This post may contain affiliate links. All opinions shared are my own. As an Amazon Associate I earn from qualifying purchases. Click to view our full disclosure.
When I first started working out, I thought that hour or so was going to reshape my body and be what made me reach my goals.
Did you know your nutrition plan makes up 80% of your results? No joke. The other 20% is based on your workouts and genetics.
Your nutrition is going to help you fuel your muscles, burn fat, and get to your goal weight. Your workouts are what affect the shape of your body. A great workout can whittle your waistline, give you killer arms, or pick your butt up, but without the right nutrition guide, those results won’t be seen.
So a good nutrition plan matters because without it, all of your hard work is basically hidden under a layer of fat. That is one of the reasons that even if you are doing crunches every single day, you don’t see that washboard stomach popping out – there is a bad nutrition plan on top of them!
So how do you perfect your nutrition plan?
- Think long-term. What is reasonable for you for the rest of your life? You can use a trip or event as motivation, but it shouldn’t be the reason you starve yourself for days or weeks on end. What are you willing to eat for the rest of your life?
- Look at your workout. Each type of workout may require a different nutrition plan. For example, runners may need more carbs than a body builder. If you order a Beachbody program, it comes with a nutrition guide for you to use that is tailored to that workout. I would still share the nutrition guide with your doctor though just to prevent any problems and add to the customization of your personal nutrition plan.
- Consult a professional. There are so many different diet books, tv shows, and “experts” out there.

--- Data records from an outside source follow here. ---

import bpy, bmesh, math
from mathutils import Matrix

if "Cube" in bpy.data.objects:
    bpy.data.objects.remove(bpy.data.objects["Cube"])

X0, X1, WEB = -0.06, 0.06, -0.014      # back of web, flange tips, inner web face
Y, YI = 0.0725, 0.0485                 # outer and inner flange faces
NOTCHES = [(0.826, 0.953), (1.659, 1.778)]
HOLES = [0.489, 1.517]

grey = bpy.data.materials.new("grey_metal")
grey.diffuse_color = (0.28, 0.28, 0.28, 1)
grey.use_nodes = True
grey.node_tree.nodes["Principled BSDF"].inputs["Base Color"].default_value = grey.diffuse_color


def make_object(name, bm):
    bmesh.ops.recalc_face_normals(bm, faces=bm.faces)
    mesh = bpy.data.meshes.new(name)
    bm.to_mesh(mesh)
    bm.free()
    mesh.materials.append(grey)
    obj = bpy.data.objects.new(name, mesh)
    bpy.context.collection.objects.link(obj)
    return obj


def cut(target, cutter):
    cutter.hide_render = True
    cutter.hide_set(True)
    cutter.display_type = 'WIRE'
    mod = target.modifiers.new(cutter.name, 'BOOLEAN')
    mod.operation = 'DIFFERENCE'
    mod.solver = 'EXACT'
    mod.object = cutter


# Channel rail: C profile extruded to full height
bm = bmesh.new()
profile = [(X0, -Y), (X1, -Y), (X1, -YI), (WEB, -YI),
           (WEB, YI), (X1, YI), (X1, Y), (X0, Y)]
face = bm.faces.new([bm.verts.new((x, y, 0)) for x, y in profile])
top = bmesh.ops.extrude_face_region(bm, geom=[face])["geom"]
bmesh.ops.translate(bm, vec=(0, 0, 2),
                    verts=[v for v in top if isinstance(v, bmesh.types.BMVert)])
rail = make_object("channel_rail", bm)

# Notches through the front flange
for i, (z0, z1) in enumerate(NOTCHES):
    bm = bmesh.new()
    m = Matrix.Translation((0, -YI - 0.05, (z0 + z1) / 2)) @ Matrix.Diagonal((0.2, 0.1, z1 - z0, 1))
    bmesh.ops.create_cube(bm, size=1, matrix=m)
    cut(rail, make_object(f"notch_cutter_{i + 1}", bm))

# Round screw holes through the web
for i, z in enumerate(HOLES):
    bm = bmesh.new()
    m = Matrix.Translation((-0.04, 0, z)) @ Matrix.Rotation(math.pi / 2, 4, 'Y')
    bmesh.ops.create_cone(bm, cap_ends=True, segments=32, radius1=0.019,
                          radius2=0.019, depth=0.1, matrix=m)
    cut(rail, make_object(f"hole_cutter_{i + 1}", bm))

Ironically, a lot of their “facts” conflict with each other, which leads to confusion and even possible metabolism problems. Ask your doctor about a creditable source or seek out a certified nutritionist. Remember that even if someone is a personal trainer does NOT mean they are trained in nutrition.